(let ((document (make-document ...)))
  (equal document
          (prin1-to-string document))))
  → T
Example: (De)serializing a document.

The geneva.macros package provides macro counterparts of the element constructors and a readtable² geneva.macros:syntax which can come in handy when dynamically creating documents. Below is the “birthday invitation” example from above revisited using geneva.macros.

(in-readtable geneva.macros:syntax)

(defun make-birthday-invitation (date guest-name)
   (section ("Birthday invitation")
     (paragraph (make-bold (format nil "Hi ~a!" guest-name)))
      (format nil "You are invited to my birthday party on ~a. "
      ;; Note the reader macro below.
      #i"Bring your friends!"))))
Example: Dynamically creating documents using geneva.macros.

Geneva-mk2: Reading and Writing Mk2 Files

Mk2¹ is a human readable serialization format for Geneva documents. Open Geneva implements the Mk2 markup language in the geneva.mk2 package. Geneva documents can be read from and printed as Mk2 using read-mk2 and print-mk2.

Note that an Mk2 file is a precise representation of a Geneva document. The following holds true:

(let ((document (make-document ...)))
  (equal document
         (read-mk2 (with-output-to-string (out)
                     (print-mk2 document out)))))
  → T

Rendering Geneva Documents

Open Geneva supports rendering Geneva documents as plain text, HTML and LaTeX. The implementing functions can be loaded as the geneva-plaintext, geneva-html and geneva-latex systems respectively.

Common Rendering Interface

The various rendering systems share a common subset of their interface.

— Function: render-plain-text | render-html | render-latex document &key stream title author date index-p index-caption index-headers-p &allow-other-keys
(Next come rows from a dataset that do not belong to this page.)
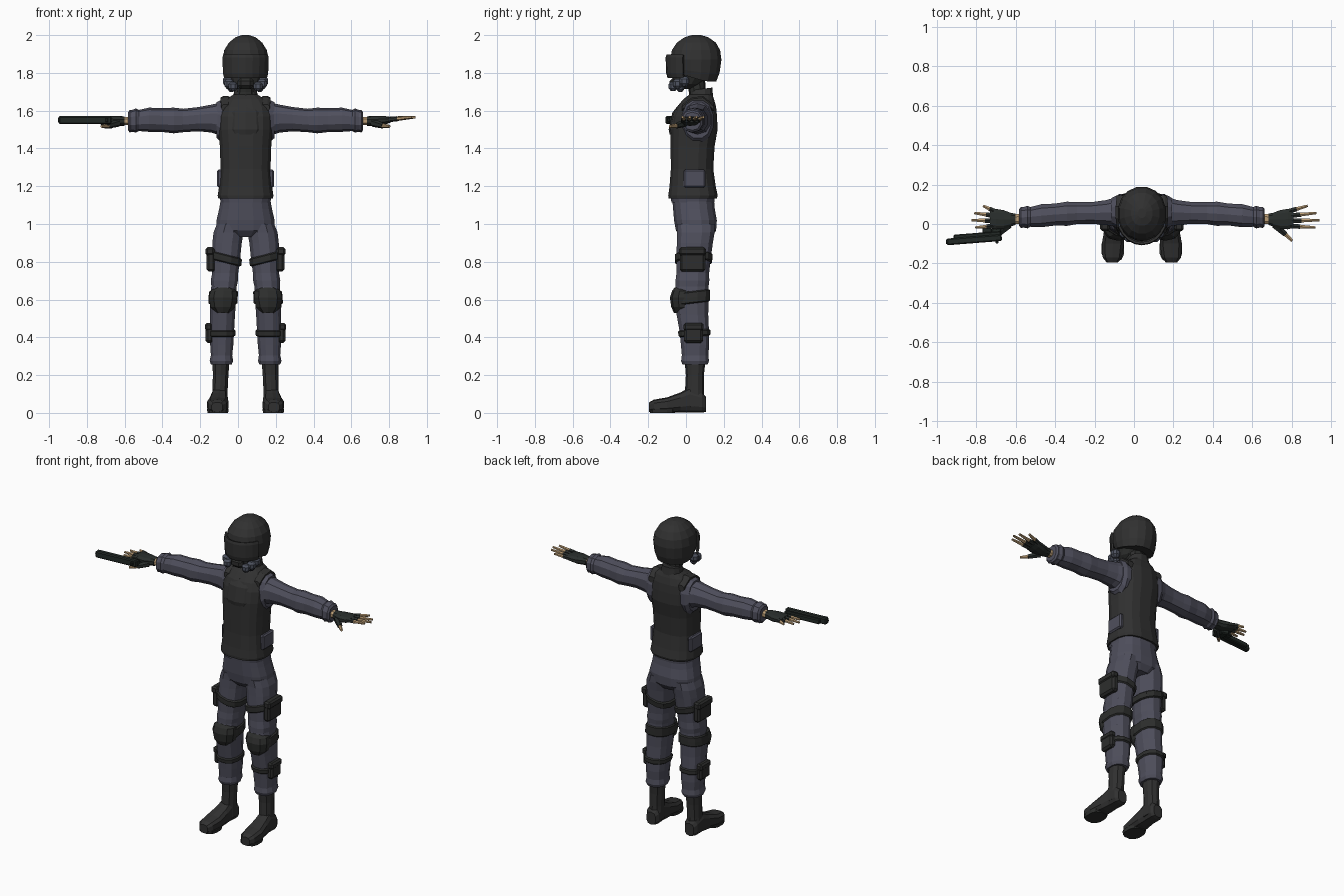
import bpy, bmesh, math
from mathutils import Vector, Matrix

CX = 0.04  # body centre line


def mat(name, r, g, b):
    m = bpy.data.materials.new(name)
    m.diffuse_color = (r, g, b, 1)
    return m


BLACK = mat("black_armour", 0.030, 0.030, 0.030)
CLOTH = mat("blue_grey_cloth", 0.078, 0.078, 0.108)
STRAP = mat("strap_black", 0.026, 0.027, 0.026)
GLOVE = mat("glove_black", 0.022, 0.027, 0.025)
SKIN = mat("skin", 0.50, 0.34, 0.18)
GUN = mat("gunmetal", 0.016, 0.022, 0.019)
MASK = mat("mask_grey", 0.075, 0.085, 0.115)


def finish(bm, name, m):
    bmesh.ops.recalc_face_normals(bm, faces=bm.faces)
    me = bpy.data.meshes.new(name)
    bm.to_mesh(me)
    bm.free()
    me.materials.append(m)
    ob = bpy.data.objects.new(name, me)
    bpy.context.collection.objects.link(ob)
    return ob


def loft(name, rings, m, axis="z", n=12, p=2.3, s=1, warp=None):
    """Rings are (position, centre a, centre b, radius a, radius b); x is relative to the body."""
    bm = bmesh.new()
    rows = []
    for t, a, b, ra, rb in rings:
        row = []
        for i in range(n):
            w = 2 * math.pi * (i + 0.5) / n
            c, d = math.cos(w), math.sin(w)
            u = a + ra * math.copysign(abs(c) ** (2 / p), c)
            v = b + rb * math.copysign(abs(d) ** (2 / p), d)
            co = {"z": (u, v, t), "x": (t, u, v), "y": (u, t, v)}[axis]
            co = Vector(warp(*co) if warp else co)
            row.append(bm.verts.new((CX + s * co.x, co.y, co.z)))
        rows.append(row)
    for r0, r1 in zip(rows, rows[1:]):
        for i in range(n):
            j = (i + 1) % n
            bm.faces.new((r0[i], r0[j], r1[j], r1[i]))
    bm.faces.new(rows[0])
    bm.faces.new(rows[-1])
    return finish(bm, name, m)


def box(name, centre, size, m, s=1, bev=0.012, rot=None):
    bm = bmesh.new()
    bmesh.ops.create_cube(bm, size=1)
    bmesh.ops.scale(bm, vec=size, verts=bm.verts)
    bmesh.ops.bevel(bm, geom=bm.edges[:], offset=bev, segments=1, affect="EDGES")
    if rot:
        bmesh.ops.transform(bm, matrix=rot, verts=bm.verts)
    bmesh.ops.translate(bm, vec=(CX + s * centre[0], centre[1], centre[2]), verts=bm.verts)
    return finish(bm, name, m)


def rod(name, p0, p1, r0, r1, m, s=1, n=6):
    a, b = (Vector((CX + s * q[0], q[1], q[2])) for q in (p0, p1))
    d = b - a
    bm = bmesh.new()
    bmesh.ops.create_cone(bm, cap_ends=True, segments=n, radius1=r0, radius2=r1, depth=d.length)
    M = Matrix.Translation((a + b) / 2) @ d.to_track_quat("Z", "Y").to_matrix().to_4x4()
    bmesh.ops.transform(bm, matrix=M, verts=bm.verts)
    return finish(bm, name, m)


# Helmet: dome whose front rim is lifted above the mask
def lift(x, y, z):
    k = max(0, min(1, (0.10 - y) / 0.15))
    return x, y, z + k * 0.045 * max(0, min(1, (1.84 - z) / 0.08))


loft("helmet", [(1.755, 0, 0.05, 0.108, 0.112), (1.80, 0, 0.052, 0.118, 0.128),
                (1.87, 0, 0.052, 0.124, 0.138), (1.92, 0, 0.053, 0.115, 0.130),
                (1.96, 0, 0.055, 0.090, 0.105), (1.988, 0, 0.055, 0.055, 0.065),
                (2.0, 0, 0.055, 0.02, 0.025)], BLACK, n=16, p=2.1, warp=lift)

# Visor: curved front plate given thickness
bm = bmesh.new()
cols = []
for i in range(9):
    w = math.radians(-90 + (i - 4) * 16.5)
    cols.append([bm.verts.new((CX + 0.128 * k * math.cos(w), 0.045 + 0.147 * k * math.sin(w), z))
                 for z, k in ((1.775, 0.93), (1.80, 0.98), (1.88, 1.0), (1.895, 0.97))])
for a, b in zip(cols, cols[1:]):
    for j in range(3):
        bm.faces.new((a[j], b[j], b[j + 1], a[j + 1]))
visor = finish(bm, "visor", BLACK)
mod = visor.modifiers.new("thickness", "SOLIDIFY")
mod.thickness, mod.offset = 0.012, 0

# Head, mask and neck
loft("hooded_head", [(1.715, 0, -0.015, 0.045, 0.045), (1.74, 0, 0.005, 0.075, 0.075),
                     (1.80, 0, 0.03, 0.095, 0.105)], STRAP, n=12)
loft("neck", [(1.64, 0, 0.07, 0.06, 0.055), (1.70, 0, 0.06, 0.048, 0.045),
              (1.78, 0, 0.05, 0.05, 0.05)], STRAP, n=10)
for s in (1, -1):
    for i, (x, y, z, r) in enumerate([(0.094, -0.01, 1.755, 0.027), (0.088, -0.045, 1.742, 0.026),
                                      (0.066, -0.068, 1.728, 0.025), (0.075, -0.03, 1.722, 0.022)]):
        loft(f"cheek_filter_{i}", [(z - r, x, y, r * .5, r * .5), (z - r * .4, x, y, r, r),
                                   (z + r * .5, x, y, r, r), (z + r, x, y, r * .5, r * .5)],
             MASK, n=8, s=s)
box("mask_front", (0, -0.062, 1.745), (0.085, 0.05, 0.06), STRAP, bev=0.018)

# Vest, with collar and hem
loft("vest", [(1.135, 0, 0.035, 0.146, 0.130), (1.15, 0, 0.037, 0.150, 0.133),
              (1.20, 0, 0.035, 0.142, 0.124), (1.29, 0, 0.032, 0.134, 0.114),
              (1.41, 0, 0.035, 0.138, 0.118), (1.50, 0, 0.043, 0.146, 0.126),
              (1.57, 0, 0.048, 0.146, 0.118), (1.62, 0, 0.056, 0.135, 0.105),
              (1.66, 0, 0.067, 0.105, 0.083), (1.685, 0, 0.078, 0.065, 0.062)],
     BLACK, n=16, p=2.6)
loft("collar", [(1.66, 0, 0.08, 0.070, 0.066), (1.70, 0, 0.082, 0.062, 0.060),
                (1.715, 0, 0.085, 0.058, 0.056)], BLACK, n=12,
     warp=lambda x, y, z: (x, y, z + 0.12 * (y - 0.08)))
loft("shirt_hem", [(1.115, 0, 0.036, 0.134, 0.115), (1.14, 0, 0.036, 0.138, 0.118)], CLOTH, n=16, p=2.6)

# Chest plate edge ridge
loft("chest_plate", [(1.475, 0, 0.035, 0.105, 0.122), (1.50, 0, 0.035, 0.118, 0.127),
                     (1.59, 0, 0.04, 0.110, 0.112), (1.63, 0, 0.055, 0.09, 0.095)], BLACK, n=14, p=2.5)

# Trousers: hips joining both legs
loft("hips", [(0.93, 0, 0.055, 0.085, 0.080), (0.965, 0, 0.053, 0.158, 0.108),
              (1.02, 0, 0.050, 0.156, 0.115), (1.08, 0, 0.042, 0.142, 0.112),
              (1.13, 0, 0.038, 0.133, 0.112)], CLOTH, n=16, p=2.5)
LEG = [(0.255, 0.128, 0.048, 0.056, 0.068), (0.275, 0.128, 0.048, 0.064, 0.076),
       (0.305, 0.127, 0.048, 0.058, 0.072), (0.36, 0.126, 0.048, 0.063, 0.077),
       (0.43, 0.125, 0.044, 0.066, 0.080), (0.52, 0.122, 0.034, 0.068, 0.086),
       (0.60, 0.120, 0.028, 0.072, 0.094), (0.67, 0.114, 0.032, 0.069, 0.090),
       (0.70, 0.112, 0.034, 0.074, 0.092), (0.74, 0.108, 0.036, 0.071, 0.089),
       (0.82, 0.103, 0.040, 0.077, 0.094), (0.90, 0.098, 0.047, 0.080, 0.098),
       (0.955, 0.090, 0.052, 0.082, 0.102), (1.00, 0.082, 0.052, 0.072, 0.104)]


def leg_ring(z, grow):
    for a, b in zip(LEG, LEG[1:]):
        if a[0] <= z <= b[0]:
            f = (z - a[0]) / (b[0] - a[0])
            q = [u + (v - u) * f for u, v in zip(a, b)]
            return (z, q[1], q[2], q[3] + grow, q[4] + grow)


def band(name, z0, z1, grow, m, s, tx=0.0, ty=0.0):
    zm = (z0 + z1) / 2
    loft(name, [leg_ring(z0, 0.0), leg_ring(z0 + .006, grow), leg_ring(zm, grow),
                leg_ring(z1 - .006, grow), leg_ring(z1, 0.0)], m, s=s, p=2.4,
         warp=lambda x, y, z: (x, y, z + tx * (x - 0.11) + ty * (y - 0.04)))


for s, side in ((1, "left"), (-1, "right")):
    loft(f"{side}_leg", LEG, CLOTH, s=s, p=2.4)
    # Straps, knee pad and pouches
    band(f"{side}_thigh_strap", 0.795, 0.84, 0.008, STRAP, s, tx=0.25)
    band(f"{side}_knee_strap", 0.58, 0.645, 0.008, STRAP, s, ty=0.12)
    band(f"{side}_shin_strap", 0.405, 0.44, 0.008, STRAP, s, ty=0.05)
    loft(f"{side}_knee_pad", [(0.53, 0.120, -0.012, 0.040, 0.052), (0.56, 0.120, -0.014, 0.068, 0.064),
                              (0.61, 0.119, -0.016, 0.079, 0.069), (0.645, 0.117, -0.012, 0.072, 0.062),
                              (0.665, 0.116, -0.01, 0.045, 0.050)], STRAP, n=10, s=s)
    box(f"{side}_thigh_pouch", (0.183, 0.035, 0.81), (0.045, 0.135, 0.125), STRAP, s)
    box(f"{side}_thigh_pouch_flap", (0.188, 0.035, 0.855), (0.047, 0.142, 0.045), STRAP, s, 0.01)
    box(f"{side}_shin_pouch", (0.191, 0.04, 0.42), (0.04, 0.10, 0.10), STRAP, s)
    box(f"{side}_shin_pouch_flap", (0.195, 0.04, 0.455), (0.04, 0.106, 0.04), STRAP, s, 0.01)
    # Boots: shaft, foot and sole
    loft(f"{side}_boot_shaft", [(0.03, 0.137, 0.045, 0.045, 0.054), (0.12, 0.135, 0.045, 0.042, 0.050),
                                (0.20, 0.132, 0.047, 0.043, 0.048), (0.275, 0.130, 0.048, 0.047, 0.055)],
         BLACK, n=10, s=s)
    loft(f"{side}_boot_foot", [(-0.195, 0.150, 0.030, 0.030, 0.026), (-0.17, 0.150, 0.036, 0.050, 0.034),
                               (-0.10, 0.147, 0.042, 0.058, 0.040), (-0.03, 0.142, 0.055, 0.050, 0.053),
                               (0.02, 0.139, 0.068, 0.044, 0.066), (0.085, 0.137, 0.055, 0.045, 0.053),
                               (0.105, 0.137, 0.045, 0.032, 0.040)], BLACK, axis="y", n=10, p=3, s=s)
    loft(f"{side}_boot_sole", [(0.0, 0.147, -0.125, 0.056, 0.068), (0.02, 0.147, -0.125, 0.059, 0.070)],
         STRAP, n=12, p=2.6, s=s)
    # Waist side panel and shirt showing at the arm hole
    box(f"{side}_waist_panel", (0.136, 0.045, 1.24), (0.028, 0.115, 0.095), CLOTH, s, 0.008)
    loft(f"{side}_arm_hole", [(0.08, 0.062, 1.55, 0.085, 0.105), (0.130, 0.062, 1.545, 0.085, 0.115),
                              (0.153, 0.062, 1.55, 0.072, 0.098)], CLOTH, axis="x", s=s)
    loft(f"{side}_shoulder_strap", [(-0.02, 0.105, 1.615, 0.024, 0.02), (0.03, 0.105, 1.655, 0.030, 0.016),
                                    (0.09, 0.105, 1.662, 0.030, 0.016), (0.145, 0.105, 1.615, 0.024, 0.02)],
         BLACK, axis="y", n=8, s=s)
    # Sleeve with folds and rolled cuff
    loft(f"{side}_sleeve", [(0.13, 0.062, 1.555, 0.078, 0.088), (0.18, 0.058, 1.558, 0.066, 0.074),
                            (0.25, 0.056, 1.555, 0.058, 0.064), (0.33, 0.055, 1.548, 0.058, 0.062),
                            (0.38, 0.052, 1.548, 0.064, 0.068), (0.44, 0.048, 1.550, 0.058, 0.063),
                            (0.51, 0.042, 1.552, 0.061, 0.064), (0.565, 0.036, 1.548, 0.052, 0.056),
                            (0.58, 0.035, 1.548, 0.060, 0.064), (0.60, 0.034, 1.546, 0.054, 0.058),
                            (0.613, 0.033, 1.544, 0.056, 0.059), (0.622, 0.033, 1.544, 0.045, 0.048)],
         CLOTH, axis="x", n=10, s=s)
    loft(f"{side}_wrist", [(0.60, 0.026, 1.545, 0.028, 0.024), (0.66, 0.024, 1.545, 0.027, 0.022)],
         SKIN, axis="x", n=8, s=s)
    # Gloved palm and fingers with bare tips
    loft(f"{side}_glove", [(0.642, 0.024, 1.545, 0.030, 0.025), (0.665, 0.022, 1.545, 0.036, 0.026),
                           (0.70, 0.022, 1.545, 0.050, 0.026), (0.74, 0.025, 1.549, 0.054, 0.022),
                           (0.77, 0.028, 1.552, 0.050, 0.014)], GLOVE, axis="x", n=10, s=s)
    cut = 0.0 if s > 0 else 0.035
    for i, (y0, x1, y1) in enumerate([(0.066, 0.84, 0.092), (0.042, 0.885, 0.056),
                                      (0.016, 0.90, 0.020), (-0.010, 0.88, -0.018)]):
        a, b = Vector((0.75, y0, 1.552)), Vector((x1 - cut, y1, 1.566 - cut * .5))
        k = a.lerp(b, 0.4)
        rod(f"{side}_finger_glove_{i}", a, k, 0.014, 0.013, GLOVE, s)
        rod(f"{side}_finger_{i}", k, b, 0.011, 0.007, SKIN, s)
    a, k, b = (0.675, -0.005, 1.535), (0.728, -0.052, 1.520), (0.762, -0.085, 1.517)
    rod(f"{side}_thumb_glove", a, k, 0.021, 0.015, GLOVE, s)
    rod(f"{side}_thumb", k, b, 0.012, 0.008, SKIN, s)

# Pistol held on its side in the right hand
yaw = Matrix.Rotation(math.radians(4.5), 4, "Z")
box("pistol_slide", (-0.85, -0.080, 1.550), (0.28, 0.034, 0.042), GUN, bev=0.006, rot=yaw)
box("pistol_frame", (-0.835, -0.058, 1.546), (0.24, 0.026, 0.032), GUN, bev=0.005, rot=yaw)
box("pistol_sight", (-0.735, -0.092, 1.550), (0.014, 0.014, 0.022), GUN, bev=0.003, rot=yaw)
rod("pistol_muzzle", (-0.98, -0.09, 1.55), (-0.993, -0.0905, 1.55), 0.012, 0.011, GUN, n=8)
box("pistol_grip", (-0.735, -0.022, 1.528), (0.05, 0.095, 0.03), GUN, bev=0.007,
    rot=Matrix.Rotation(math.radians(-14), 4, "Z") @ Matrix.Rotation(math.radians(-12), 4, "X"))
box("trigger_guard", (-0.785, -0.034, 1.540), (0.045, 0.035, 0.012), GUN, bev=0.003)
Arguments and Values:

document—a Geneva document.

stream—a character stream. The default is standard output.

title—a string.

author—a string.

date—a string.

index-p—a generalized boolean. The default is true.

index-caption—a string. The default is "Table of Contents".

index-headers-p—a generalized boolean. The default is true.


Renders document to stream. The document rendering can optionally be prepended by a title section and a section index. Title, author and date are used in the title section. Index-caption can be supplied to customize the heading of the section index. If index-p is false the section index will be omitted. Section headers will be enumerated unless index-headers-p is false.

Exceptional Situations:

If document is not a valid Geneva document an error of type type-error is signaled.

Geneva-cl: Compiling Geneva Documents from Common Lisp On-Line Documentation

The geneva.common-lisp package provides a function api-document which can be used to compile Geneva documents from Common Lisp on-line documentation. Its usage is quite simple and can be explained by example:

(defpackage foo
  (:documentation "Foo is a demo package.")
  (:use :cl)
  (:export :bar))

(defun foo:bar (x) "{bar} is a _NO-OP_." x)

(api-document :foo)
 → ((:SECTION ("foo")
     ((:PARAGRAPH ("Foo is a demo package."))
      (:SECTION ("bar")
       ((:PARAGRAPH ("— Function: " (:BOLD "bar") " " (:ITALIC "x")))
        (:PARAGRAPH ((:FIXED-WIDTH "bar") " is a "
                     (:ITALIC "NO-OP") ".")))))))
Creating an API document from a package.

Note that documentation strings are parsed as Mk2 files using read-mk2.